The Norman Rockwell Museum of Vermont will be closing its doors later this year, but the owners don’t know the fate of the more than 2,500 items tied to the artist housed in the facility.
“We’re going to go with the flow and see what happens,” co-owner Colleen Schreiber told the Rutland Herald. “I don’t see us being there past October.”
The Norman Rockwell Museum of Vermont has been open for 45 years on the outskirts of Rutland, a small town where Rockwell spent time and used residents for many of his paintings. It only recently reopened after being closed during the pandemic.
“We’re in our 80s. We have health issues and nobody to turn it over to,” Schreiber said.
The museum opened in 1976, just two years before Rockwell died at the age of 84. It commemorates his Vermont years and includes a chronological display of more than 2,500 magazine covers, advertisements, paintings, and other published works.
Half of the museum is a gift shop, and Schreiber said they are selling off the retail stock at discount prices in preparation for the closure. In the meantime, they are looking for a home for the collection of works, which they are hoping will remain in Vermont. That, however, has been a difficult task.
“It would appear at this time there’s not a market for that, which is a shame because the Norman Rockwell legacy is a Vermont signature,” said Lyle Jepson, executive director of Chamber and Economic Development for the Rutland Region.
If a Vermont location can’t be found for the collection, there are plenty of other locations around the country that might be interested.

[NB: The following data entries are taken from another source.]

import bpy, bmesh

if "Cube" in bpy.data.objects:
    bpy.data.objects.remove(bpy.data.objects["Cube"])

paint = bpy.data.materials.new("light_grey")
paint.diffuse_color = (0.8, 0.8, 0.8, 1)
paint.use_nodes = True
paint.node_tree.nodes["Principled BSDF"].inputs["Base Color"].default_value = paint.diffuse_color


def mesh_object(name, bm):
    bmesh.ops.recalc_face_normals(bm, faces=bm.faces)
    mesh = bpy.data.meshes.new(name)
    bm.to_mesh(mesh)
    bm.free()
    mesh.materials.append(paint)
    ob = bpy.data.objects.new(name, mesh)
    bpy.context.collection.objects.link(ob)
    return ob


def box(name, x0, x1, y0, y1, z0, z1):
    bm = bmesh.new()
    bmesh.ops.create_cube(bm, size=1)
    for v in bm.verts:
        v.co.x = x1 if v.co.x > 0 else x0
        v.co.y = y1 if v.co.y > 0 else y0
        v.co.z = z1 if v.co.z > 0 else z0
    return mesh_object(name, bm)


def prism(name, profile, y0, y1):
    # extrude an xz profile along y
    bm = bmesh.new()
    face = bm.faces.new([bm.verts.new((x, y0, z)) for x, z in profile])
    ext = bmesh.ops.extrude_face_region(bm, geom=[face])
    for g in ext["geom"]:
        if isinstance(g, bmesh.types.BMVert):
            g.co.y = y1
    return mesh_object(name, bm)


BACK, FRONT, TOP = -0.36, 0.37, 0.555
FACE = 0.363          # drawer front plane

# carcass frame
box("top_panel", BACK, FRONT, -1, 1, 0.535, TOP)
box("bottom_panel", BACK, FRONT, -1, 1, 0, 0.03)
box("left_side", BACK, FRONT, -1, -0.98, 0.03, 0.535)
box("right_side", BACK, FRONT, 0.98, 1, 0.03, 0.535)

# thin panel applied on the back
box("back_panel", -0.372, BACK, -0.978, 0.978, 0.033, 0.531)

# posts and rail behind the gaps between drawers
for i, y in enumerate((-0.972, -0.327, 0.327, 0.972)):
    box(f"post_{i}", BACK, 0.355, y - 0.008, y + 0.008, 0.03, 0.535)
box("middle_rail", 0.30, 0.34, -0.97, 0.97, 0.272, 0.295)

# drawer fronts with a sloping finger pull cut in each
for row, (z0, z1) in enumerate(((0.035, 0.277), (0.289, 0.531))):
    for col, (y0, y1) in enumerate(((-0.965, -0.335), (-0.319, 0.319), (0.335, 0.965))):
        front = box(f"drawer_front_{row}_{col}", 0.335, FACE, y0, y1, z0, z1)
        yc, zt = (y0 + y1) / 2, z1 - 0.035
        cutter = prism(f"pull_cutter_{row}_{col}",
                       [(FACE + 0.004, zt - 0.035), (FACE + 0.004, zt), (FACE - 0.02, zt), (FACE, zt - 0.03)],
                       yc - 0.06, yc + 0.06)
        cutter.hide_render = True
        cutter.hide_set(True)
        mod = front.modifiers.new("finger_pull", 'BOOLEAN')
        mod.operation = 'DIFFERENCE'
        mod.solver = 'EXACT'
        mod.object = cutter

The Norman Rockwell Museum in Stockbridge, Massachusetts, is the main home for the artist’s works.
Works can also be found at the Rockwell Museum in Corning, New York; the National Scouting Museum in Irving, Texas; the National Museum of American Illustration in Newport, Rhode Island; as well as other small collections and individual pieces at other sites.
Schreiber said despite the collection being focused on Vermont, the museum has always relied on outsiders for its business.
“We don’t have that much local attraction. It’s definitely a tourist attraction,” she said. “Since we’ve had this 50 percent going out of business sale, we have gotten some locals in.”
Rockwell produced more than 4,000 original works during his lifetime, but is best known for the cover illustrations he did for the Saturday Evening Post for nearly 50 years. His works include Rosie the Riveter, Saying Grace, the Four Freedoms series, and his series of works featuring Boy Scouts.
Some of those works can be found in the Vermont collection.
“We have books he had illustrations in,” Schreiber said. “We have everything from a record jacket to a Boy Scout uniform he used in a Boy Scout painting.”